- Problem to solve
From the line with "(.7, .012)], A, n=16)" to the line with "(.775, .018)], (.705", retype every line exactly, including those two, and leave out the rest of the data below.

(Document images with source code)
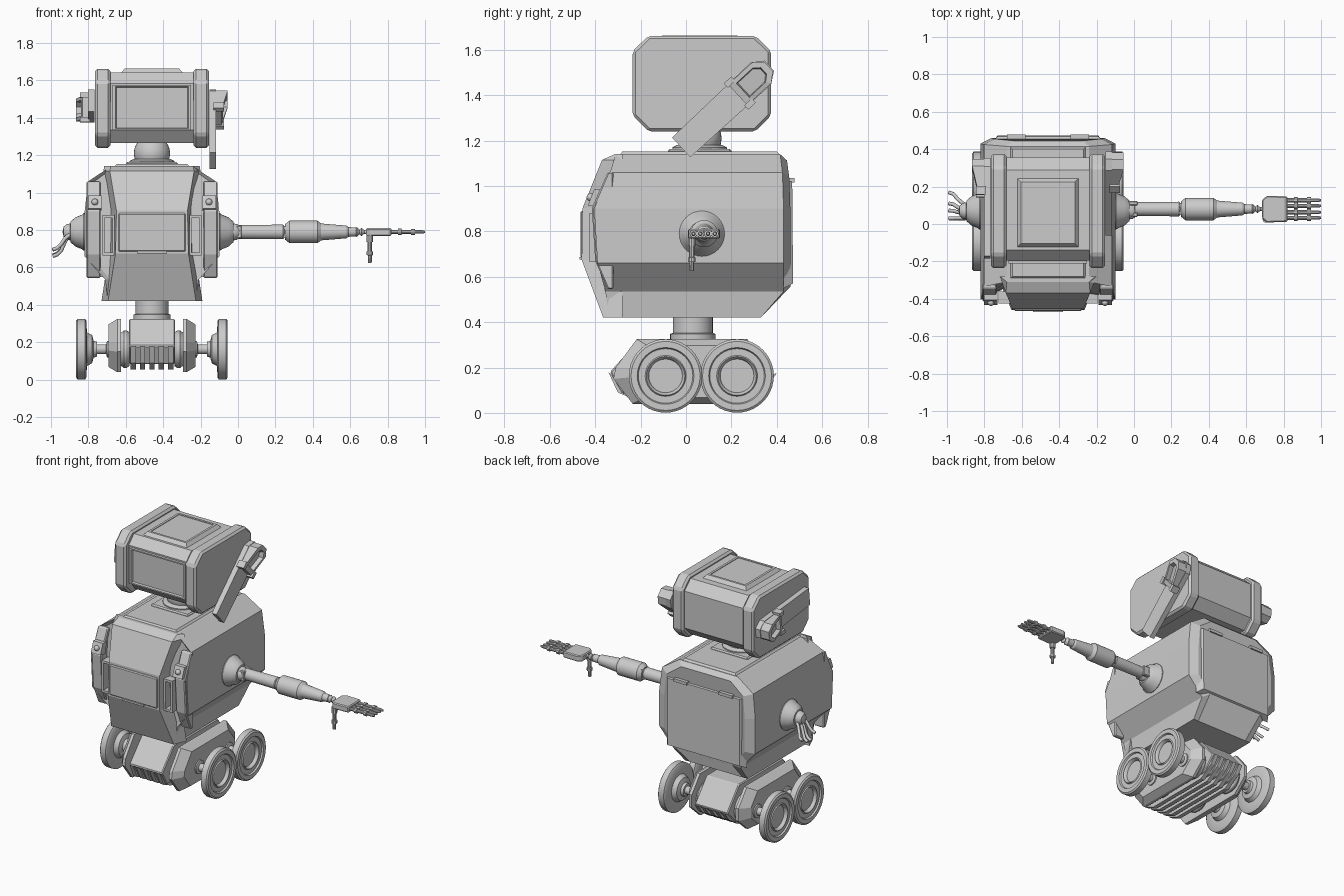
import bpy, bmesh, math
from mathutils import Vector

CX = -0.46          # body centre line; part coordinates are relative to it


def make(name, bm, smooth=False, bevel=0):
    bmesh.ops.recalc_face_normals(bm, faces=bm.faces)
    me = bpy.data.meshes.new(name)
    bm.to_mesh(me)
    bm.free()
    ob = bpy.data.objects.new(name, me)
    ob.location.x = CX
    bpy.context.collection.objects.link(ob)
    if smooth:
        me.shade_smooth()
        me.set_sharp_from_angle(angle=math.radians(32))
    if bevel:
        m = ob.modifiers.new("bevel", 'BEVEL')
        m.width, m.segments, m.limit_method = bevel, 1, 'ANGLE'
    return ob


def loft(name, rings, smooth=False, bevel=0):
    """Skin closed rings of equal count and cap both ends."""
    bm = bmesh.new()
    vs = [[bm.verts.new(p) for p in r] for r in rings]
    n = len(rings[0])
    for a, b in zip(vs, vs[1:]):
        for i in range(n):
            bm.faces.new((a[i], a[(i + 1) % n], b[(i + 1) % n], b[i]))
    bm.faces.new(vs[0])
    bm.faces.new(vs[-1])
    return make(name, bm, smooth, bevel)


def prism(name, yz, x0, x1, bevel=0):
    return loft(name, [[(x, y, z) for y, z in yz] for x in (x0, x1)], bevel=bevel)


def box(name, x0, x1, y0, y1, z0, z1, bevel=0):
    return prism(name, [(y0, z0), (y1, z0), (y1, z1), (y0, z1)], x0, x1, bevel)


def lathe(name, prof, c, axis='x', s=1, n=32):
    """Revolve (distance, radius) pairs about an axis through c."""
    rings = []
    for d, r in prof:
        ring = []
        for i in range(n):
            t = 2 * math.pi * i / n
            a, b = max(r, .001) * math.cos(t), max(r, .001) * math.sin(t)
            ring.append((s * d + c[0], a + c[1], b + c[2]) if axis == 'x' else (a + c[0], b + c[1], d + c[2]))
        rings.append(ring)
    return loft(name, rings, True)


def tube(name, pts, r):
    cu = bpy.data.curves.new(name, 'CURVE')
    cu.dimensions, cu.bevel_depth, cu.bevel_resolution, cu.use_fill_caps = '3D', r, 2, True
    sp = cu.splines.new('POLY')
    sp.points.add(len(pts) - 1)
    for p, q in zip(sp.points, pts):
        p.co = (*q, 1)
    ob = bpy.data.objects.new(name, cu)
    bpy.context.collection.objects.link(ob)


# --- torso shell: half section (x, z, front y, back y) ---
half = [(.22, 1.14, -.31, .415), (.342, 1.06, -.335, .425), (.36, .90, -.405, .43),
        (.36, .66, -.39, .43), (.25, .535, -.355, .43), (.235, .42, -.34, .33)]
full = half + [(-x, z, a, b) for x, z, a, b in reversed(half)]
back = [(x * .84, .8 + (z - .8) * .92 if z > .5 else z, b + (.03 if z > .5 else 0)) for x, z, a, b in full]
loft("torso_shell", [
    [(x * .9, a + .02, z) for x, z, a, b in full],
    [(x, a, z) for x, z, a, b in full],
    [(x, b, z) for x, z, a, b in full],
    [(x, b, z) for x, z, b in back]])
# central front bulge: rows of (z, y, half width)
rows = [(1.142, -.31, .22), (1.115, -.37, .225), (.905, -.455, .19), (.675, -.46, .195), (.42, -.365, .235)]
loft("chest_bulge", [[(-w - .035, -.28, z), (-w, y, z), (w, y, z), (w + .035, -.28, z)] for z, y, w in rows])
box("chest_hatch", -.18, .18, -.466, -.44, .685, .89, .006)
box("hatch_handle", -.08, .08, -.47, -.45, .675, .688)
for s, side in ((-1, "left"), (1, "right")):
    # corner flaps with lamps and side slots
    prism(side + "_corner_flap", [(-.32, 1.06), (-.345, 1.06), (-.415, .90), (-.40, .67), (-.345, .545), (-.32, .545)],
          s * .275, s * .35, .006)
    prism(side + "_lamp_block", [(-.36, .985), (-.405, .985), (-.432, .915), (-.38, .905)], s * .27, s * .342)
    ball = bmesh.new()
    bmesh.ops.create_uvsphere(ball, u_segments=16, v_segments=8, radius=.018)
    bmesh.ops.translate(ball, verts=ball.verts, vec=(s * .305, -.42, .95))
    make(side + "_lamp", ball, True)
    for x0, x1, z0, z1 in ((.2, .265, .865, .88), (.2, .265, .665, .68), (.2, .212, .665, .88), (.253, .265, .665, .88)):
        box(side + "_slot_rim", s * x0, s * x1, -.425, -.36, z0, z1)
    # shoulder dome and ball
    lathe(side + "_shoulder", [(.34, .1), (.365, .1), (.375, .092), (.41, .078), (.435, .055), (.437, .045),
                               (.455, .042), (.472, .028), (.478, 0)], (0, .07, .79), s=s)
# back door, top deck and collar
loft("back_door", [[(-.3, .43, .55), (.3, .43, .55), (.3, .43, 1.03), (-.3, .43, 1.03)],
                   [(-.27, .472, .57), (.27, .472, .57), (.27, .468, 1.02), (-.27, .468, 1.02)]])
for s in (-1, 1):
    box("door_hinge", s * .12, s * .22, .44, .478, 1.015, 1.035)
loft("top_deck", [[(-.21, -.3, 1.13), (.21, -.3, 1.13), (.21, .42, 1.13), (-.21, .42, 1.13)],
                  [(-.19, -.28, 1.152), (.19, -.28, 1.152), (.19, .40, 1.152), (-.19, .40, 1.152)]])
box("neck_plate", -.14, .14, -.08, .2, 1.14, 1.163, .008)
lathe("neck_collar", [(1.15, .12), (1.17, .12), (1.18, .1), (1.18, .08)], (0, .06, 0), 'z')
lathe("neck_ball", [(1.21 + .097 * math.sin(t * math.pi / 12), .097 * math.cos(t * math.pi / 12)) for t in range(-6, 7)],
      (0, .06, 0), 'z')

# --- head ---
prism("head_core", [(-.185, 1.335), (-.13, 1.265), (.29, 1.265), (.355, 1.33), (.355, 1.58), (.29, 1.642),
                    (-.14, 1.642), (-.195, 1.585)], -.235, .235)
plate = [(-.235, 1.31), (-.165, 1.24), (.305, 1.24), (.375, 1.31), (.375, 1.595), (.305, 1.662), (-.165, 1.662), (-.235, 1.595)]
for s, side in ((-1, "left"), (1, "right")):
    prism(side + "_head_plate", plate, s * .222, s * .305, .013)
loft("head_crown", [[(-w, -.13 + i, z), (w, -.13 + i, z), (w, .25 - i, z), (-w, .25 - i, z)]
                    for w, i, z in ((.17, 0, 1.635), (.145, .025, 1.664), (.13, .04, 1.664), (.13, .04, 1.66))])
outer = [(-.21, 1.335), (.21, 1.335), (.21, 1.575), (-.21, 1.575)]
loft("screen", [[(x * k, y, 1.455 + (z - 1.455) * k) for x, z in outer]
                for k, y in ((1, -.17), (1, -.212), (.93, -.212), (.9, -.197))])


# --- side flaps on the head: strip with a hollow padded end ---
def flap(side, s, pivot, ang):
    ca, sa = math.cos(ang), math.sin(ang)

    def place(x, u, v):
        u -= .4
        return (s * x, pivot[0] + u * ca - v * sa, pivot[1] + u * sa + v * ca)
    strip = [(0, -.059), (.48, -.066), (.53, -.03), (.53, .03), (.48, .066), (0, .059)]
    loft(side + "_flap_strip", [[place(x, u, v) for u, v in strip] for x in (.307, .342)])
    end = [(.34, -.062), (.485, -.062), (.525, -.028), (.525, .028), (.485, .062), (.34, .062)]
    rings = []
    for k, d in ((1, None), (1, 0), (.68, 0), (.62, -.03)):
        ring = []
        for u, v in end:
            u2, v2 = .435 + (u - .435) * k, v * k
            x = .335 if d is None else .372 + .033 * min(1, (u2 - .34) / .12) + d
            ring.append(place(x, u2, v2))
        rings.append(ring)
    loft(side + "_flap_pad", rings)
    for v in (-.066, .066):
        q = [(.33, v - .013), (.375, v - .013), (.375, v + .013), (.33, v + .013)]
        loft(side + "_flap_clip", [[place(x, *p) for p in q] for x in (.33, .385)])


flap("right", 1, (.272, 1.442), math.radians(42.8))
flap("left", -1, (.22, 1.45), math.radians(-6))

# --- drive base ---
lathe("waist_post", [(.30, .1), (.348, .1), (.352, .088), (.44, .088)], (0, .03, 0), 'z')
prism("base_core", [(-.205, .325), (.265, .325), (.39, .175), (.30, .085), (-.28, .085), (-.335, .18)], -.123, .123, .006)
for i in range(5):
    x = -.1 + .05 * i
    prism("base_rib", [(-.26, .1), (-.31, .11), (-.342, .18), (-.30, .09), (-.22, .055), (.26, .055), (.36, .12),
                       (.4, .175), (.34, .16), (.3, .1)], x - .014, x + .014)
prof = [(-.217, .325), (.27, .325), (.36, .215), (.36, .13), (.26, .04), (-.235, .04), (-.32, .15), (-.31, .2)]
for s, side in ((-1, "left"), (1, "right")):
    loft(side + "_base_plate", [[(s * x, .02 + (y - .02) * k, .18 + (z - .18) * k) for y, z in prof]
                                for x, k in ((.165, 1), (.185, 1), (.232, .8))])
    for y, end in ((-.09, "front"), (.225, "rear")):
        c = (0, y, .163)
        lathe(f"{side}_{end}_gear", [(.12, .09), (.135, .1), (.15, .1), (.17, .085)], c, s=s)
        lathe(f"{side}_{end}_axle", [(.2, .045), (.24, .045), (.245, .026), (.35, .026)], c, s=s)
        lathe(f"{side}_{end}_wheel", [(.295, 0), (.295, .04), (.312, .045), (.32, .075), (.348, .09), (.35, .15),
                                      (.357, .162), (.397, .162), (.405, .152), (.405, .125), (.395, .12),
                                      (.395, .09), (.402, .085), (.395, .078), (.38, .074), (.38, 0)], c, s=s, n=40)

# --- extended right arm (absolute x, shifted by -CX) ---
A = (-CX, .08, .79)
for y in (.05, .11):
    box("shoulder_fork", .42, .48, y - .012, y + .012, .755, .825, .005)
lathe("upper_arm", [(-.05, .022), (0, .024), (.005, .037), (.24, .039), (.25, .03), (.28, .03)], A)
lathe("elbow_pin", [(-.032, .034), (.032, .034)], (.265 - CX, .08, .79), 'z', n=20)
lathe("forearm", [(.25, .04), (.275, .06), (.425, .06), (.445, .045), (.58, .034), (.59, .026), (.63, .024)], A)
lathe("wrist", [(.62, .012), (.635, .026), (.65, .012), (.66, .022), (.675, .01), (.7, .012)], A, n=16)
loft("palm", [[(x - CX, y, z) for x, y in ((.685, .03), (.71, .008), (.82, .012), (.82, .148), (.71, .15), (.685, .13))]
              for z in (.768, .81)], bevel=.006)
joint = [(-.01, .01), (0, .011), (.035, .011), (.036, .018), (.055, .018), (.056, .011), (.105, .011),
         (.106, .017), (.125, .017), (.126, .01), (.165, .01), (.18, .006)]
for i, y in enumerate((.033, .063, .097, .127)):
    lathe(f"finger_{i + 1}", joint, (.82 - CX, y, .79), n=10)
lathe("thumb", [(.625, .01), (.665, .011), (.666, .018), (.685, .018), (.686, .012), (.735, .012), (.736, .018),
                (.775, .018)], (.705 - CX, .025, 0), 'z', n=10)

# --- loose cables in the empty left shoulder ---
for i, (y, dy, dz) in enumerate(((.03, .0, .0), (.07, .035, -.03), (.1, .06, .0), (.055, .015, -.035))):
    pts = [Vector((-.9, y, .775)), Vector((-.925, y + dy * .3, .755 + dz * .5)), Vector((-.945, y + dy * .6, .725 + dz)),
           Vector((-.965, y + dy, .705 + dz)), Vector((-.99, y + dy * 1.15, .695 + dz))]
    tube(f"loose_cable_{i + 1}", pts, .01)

- Response
lathe("wrist", [(.62, .012), (.635, .026), (.65, .012), (.66, .022), (.675, .01), (.7, .012)], A, n=16)
loft("palm", [[(x - CX, y, z) for x, y in ((.685, .03), (.71, .008), (.82, .012), (.82, .148), (.71, .15), (.685, .13))]
              for z in (.768, .81)], bevel=.006)
joint = [(-.01, .01), (0, .011), (.035, .011), (.036, .018), (.055, .018), (.056, .011), (.105, .011),
         (.106, .017), (.125, .017), (.126, .01), (.165, .01), (.18, .006)]
for i, y in enumerate((.033, .063, .097, .127)):
    lathe(f"finger_{i + 1}", joint, (.82 - CX, y, .79), n=10)
lathe("thumb", [(.625, .01), (.665, .011), (.666, .018), (.685, .018), (.686, .012), (.735, .012), (.736, .018),
                (.775, .018)], (.705 - CX, .025, 0), 'z', n=10)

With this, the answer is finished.